[Task directions] Below are records; copy every line among them that contains the word "return".

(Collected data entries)
-----
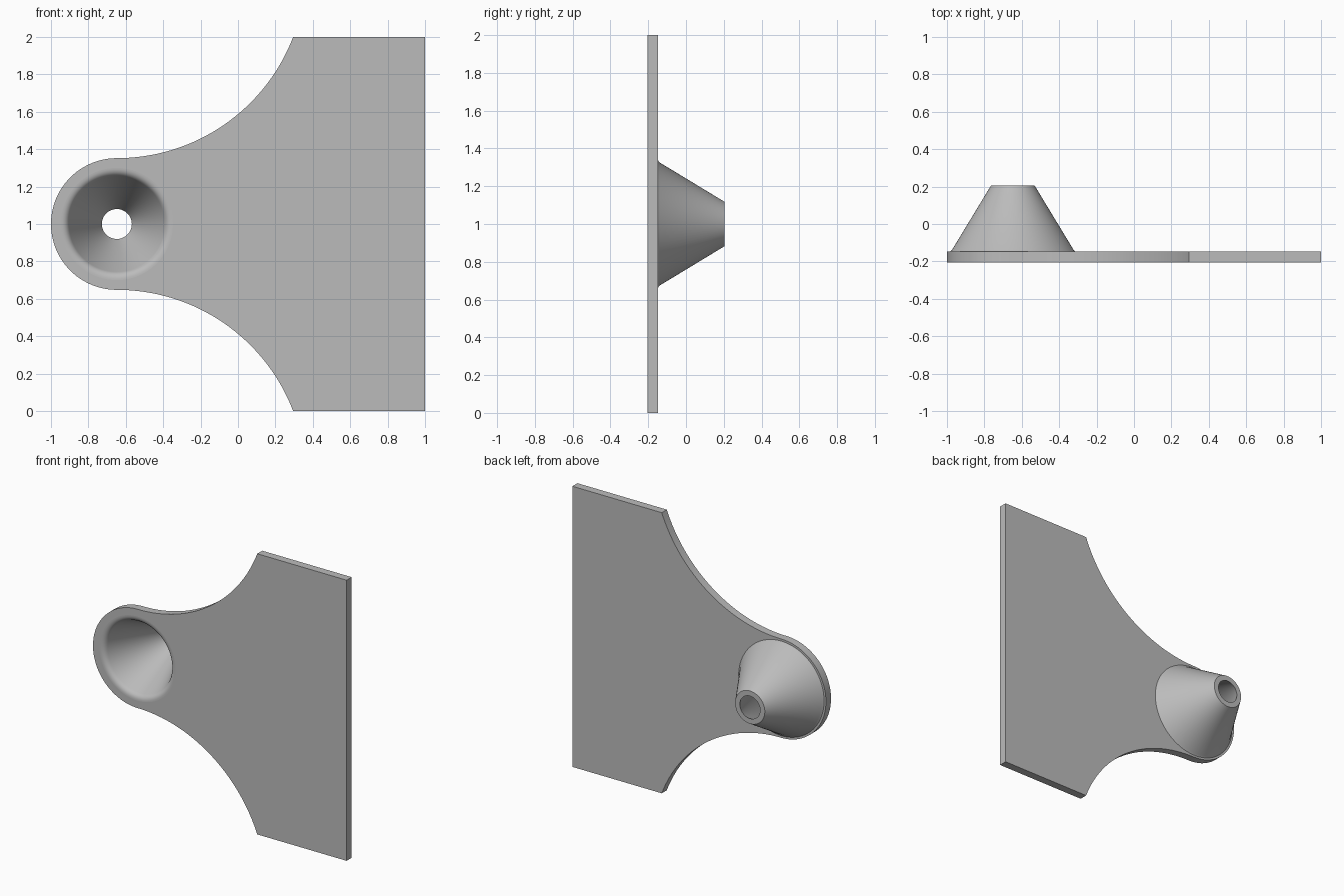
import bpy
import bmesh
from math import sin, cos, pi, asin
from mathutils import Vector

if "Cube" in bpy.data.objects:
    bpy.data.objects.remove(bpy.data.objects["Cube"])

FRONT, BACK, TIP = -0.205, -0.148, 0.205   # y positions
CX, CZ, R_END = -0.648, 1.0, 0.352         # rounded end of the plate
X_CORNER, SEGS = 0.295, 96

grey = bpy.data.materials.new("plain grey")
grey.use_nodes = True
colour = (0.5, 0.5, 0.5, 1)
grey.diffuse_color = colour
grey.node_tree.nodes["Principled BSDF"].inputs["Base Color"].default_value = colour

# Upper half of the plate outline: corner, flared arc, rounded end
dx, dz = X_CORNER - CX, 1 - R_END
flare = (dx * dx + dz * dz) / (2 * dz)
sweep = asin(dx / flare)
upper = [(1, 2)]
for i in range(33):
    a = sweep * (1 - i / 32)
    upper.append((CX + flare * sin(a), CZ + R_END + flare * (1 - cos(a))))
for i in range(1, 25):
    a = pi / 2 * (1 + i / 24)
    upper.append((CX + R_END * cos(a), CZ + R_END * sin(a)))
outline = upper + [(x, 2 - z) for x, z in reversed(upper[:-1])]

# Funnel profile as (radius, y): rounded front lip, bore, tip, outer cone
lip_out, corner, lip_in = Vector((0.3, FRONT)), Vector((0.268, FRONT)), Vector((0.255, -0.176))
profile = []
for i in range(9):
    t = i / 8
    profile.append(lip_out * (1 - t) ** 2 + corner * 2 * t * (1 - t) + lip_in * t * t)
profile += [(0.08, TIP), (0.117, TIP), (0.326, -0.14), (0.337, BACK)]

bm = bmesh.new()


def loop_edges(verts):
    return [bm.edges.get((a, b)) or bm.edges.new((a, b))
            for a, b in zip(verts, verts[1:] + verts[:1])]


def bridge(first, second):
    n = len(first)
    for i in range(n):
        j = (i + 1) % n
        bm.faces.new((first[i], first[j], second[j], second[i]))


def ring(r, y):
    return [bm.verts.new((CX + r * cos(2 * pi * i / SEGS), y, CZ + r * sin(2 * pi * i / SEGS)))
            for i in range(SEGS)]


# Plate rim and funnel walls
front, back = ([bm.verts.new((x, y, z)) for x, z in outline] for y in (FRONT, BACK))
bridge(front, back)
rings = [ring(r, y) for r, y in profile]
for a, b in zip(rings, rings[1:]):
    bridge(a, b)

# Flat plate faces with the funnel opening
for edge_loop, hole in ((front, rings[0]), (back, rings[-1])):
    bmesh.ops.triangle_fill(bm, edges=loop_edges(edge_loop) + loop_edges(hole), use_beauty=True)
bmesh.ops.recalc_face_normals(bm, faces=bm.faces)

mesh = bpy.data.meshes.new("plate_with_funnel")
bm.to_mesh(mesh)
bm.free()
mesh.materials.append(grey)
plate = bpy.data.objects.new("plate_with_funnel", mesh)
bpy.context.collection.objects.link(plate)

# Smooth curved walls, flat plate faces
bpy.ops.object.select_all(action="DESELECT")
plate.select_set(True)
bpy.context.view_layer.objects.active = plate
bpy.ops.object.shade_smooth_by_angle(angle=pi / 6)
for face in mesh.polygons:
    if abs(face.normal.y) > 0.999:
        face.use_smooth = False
-----
[Output]
    return [bm.edges.get((a, b)) or bm.edges.new((a, b))
    return [bm.verts.new((CX + r * cos(2 * pi * i / SEGS), y, CZ + r * sin(2 * pi * i / SEGS)))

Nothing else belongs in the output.